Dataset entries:
--- START ---
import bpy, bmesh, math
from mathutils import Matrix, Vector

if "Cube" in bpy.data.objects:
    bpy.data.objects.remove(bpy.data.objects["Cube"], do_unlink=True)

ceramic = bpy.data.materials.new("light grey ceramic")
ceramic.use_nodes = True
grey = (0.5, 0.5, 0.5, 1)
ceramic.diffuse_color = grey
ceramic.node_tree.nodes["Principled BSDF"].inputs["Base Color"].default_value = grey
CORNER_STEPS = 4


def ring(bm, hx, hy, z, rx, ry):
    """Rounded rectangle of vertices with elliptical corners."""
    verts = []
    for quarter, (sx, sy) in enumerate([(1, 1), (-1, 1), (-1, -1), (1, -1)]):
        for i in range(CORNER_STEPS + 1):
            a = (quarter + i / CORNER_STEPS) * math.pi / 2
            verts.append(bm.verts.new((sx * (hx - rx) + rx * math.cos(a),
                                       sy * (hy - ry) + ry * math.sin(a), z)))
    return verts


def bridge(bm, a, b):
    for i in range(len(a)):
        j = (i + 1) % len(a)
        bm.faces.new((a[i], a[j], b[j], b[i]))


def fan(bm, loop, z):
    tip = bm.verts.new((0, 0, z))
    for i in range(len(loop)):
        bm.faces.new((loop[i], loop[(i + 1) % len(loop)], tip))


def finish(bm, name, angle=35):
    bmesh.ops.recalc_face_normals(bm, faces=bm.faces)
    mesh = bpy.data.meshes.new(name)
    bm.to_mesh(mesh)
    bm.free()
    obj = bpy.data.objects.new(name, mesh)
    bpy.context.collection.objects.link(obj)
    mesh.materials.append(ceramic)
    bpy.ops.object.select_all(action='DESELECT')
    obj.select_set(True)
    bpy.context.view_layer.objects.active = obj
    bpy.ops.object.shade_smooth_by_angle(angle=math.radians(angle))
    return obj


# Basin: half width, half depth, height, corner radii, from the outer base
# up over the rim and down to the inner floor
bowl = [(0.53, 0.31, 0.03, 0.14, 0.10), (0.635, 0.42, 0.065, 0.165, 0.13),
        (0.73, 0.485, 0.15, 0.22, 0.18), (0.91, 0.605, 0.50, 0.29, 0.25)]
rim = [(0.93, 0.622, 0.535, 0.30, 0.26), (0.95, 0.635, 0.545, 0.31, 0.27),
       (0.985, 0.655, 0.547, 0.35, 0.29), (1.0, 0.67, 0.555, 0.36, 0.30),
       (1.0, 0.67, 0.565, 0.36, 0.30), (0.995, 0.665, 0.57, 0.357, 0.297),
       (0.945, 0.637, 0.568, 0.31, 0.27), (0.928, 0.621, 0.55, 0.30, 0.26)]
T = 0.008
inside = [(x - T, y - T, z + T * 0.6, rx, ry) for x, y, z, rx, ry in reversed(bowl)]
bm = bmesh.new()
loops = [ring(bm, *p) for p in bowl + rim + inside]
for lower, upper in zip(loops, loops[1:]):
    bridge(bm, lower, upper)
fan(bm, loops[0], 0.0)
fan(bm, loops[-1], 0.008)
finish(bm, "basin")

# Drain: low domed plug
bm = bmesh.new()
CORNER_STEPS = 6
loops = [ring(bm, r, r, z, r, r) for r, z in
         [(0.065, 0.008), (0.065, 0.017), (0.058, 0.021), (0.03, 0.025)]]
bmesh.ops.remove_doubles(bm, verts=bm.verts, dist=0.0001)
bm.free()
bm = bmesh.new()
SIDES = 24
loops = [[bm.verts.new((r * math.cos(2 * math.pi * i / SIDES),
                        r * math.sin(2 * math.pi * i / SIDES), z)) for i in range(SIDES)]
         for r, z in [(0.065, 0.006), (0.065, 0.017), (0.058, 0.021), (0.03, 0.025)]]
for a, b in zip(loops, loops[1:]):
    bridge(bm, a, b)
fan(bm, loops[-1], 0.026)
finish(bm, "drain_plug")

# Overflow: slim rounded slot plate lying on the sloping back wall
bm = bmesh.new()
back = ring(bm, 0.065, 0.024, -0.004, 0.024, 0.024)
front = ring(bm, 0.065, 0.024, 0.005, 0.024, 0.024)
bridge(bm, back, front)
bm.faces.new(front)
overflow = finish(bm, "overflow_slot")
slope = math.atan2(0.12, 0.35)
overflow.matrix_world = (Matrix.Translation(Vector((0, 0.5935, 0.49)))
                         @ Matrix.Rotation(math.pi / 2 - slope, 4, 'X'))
--- END ---
The answer must be all the lines above that hold the word "ceramic".

— Your solution —
ceramic = bpy.data.materials.new("light grey ceramic")
ceramic.use_nodes = True
ceramic.diffuse_color = grey
ceramic.node_tree.nodes["Principled BSDF"].inputs["Base Color"].default_value = grey
    mesh.materials.append(ceramic)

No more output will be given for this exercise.